- _About this task_: Return every line below in which "normalized" appears.

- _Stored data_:
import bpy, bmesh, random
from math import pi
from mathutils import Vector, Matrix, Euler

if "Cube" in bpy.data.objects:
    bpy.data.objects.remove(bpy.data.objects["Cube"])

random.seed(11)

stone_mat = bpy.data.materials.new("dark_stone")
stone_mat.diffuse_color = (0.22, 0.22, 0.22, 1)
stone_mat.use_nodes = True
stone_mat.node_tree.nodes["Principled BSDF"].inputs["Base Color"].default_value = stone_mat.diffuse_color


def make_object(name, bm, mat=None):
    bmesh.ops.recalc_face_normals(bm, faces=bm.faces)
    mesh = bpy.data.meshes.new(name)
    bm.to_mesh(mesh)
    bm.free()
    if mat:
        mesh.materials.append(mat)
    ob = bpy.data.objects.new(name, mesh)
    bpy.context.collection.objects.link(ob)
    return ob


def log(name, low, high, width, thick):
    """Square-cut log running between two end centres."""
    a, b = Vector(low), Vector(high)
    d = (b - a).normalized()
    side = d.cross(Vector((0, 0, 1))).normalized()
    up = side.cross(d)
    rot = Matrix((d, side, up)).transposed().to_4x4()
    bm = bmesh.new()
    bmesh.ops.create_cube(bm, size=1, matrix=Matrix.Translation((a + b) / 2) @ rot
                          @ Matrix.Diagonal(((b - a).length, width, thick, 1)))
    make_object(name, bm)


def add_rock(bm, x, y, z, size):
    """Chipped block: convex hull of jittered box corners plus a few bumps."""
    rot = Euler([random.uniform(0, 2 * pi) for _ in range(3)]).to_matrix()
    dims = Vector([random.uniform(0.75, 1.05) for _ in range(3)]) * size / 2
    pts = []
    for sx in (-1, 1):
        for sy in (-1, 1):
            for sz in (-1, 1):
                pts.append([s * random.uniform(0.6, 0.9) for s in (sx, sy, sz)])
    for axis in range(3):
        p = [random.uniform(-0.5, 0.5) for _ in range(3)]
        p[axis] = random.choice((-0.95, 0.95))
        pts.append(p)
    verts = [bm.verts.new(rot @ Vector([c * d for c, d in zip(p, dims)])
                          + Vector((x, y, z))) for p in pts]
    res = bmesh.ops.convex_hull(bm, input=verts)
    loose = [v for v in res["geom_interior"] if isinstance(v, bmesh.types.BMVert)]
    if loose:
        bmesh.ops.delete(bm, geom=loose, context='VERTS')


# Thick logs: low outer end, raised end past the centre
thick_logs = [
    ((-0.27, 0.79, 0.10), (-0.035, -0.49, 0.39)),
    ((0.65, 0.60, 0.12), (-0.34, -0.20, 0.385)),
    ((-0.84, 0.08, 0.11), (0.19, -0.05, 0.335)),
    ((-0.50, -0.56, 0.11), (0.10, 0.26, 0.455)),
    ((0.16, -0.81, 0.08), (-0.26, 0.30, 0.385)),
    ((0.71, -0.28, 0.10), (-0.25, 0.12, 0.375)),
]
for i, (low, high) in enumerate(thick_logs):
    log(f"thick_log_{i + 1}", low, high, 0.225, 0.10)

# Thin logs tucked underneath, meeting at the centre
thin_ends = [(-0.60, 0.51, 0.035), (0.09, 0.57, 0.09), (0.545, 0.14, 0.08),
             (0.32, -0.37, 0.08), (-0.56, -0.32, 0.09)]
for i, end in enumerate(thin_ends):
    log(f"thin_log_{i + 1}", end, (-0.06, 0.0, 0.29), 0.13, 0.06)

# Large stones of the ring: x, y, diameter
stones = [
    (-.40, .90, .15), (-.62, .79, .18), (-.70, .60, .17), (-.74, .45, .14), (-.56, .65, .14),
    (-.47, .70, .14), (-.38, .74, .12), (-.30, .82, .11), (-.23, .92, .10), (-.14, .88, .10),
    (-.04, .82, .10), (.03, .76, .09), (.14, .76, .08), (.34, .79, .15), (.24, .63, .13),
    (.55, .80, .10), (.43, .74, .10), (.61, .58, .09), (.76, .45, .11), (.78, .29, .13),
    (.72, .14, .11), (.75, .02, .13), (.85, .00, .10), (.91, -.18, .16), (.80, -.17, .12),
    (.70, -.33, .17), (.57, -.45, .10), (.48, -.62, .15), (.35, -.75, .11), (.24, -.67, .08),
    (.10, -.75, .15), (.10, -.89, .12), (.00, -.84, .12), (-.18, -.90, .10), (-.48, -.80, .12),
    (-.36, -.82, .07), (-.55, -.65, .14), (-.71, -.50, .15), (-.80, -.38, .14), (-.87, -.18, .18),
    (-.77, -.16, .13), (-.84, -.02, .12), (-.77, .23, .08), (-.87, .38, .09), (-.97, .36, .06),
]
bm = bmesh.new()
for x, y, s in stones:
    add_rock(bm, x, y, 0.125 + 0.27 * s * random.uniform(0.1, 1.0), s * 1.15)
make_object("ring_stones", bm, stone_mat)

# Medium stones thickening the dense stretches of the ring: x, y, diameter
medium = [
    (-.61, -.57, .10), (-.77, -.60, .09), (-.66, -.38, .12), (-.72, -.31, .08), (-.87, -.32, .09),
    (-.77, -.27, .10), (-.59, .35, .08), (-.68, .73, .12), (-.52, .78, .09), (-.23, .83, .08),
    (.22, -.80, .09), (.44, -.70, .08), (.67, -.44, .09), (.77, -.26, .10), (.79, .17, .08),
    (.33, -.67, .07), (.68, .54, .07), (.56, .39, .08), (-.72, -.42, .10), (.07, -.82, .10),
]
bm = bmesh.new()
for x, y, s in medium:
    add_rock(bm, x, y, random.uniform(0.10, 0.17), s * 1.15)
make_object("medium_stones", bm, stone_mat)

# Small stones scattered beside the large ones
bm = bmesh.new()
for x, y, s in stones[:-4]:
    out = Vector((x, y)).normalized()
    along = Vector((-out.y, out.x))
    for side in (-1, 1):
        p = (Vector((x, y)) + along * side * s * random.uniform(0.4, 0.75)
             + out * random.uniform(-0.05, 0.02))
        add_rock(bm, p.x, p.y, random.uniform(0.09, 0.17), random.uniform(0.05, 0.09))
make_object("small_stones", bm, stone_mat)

- _Response to this task_:
    d = (b - a).normalized()
    side = d.cross(Vector((0, 0, 1))).normalized()
    out = Vector((x, y)).normalized()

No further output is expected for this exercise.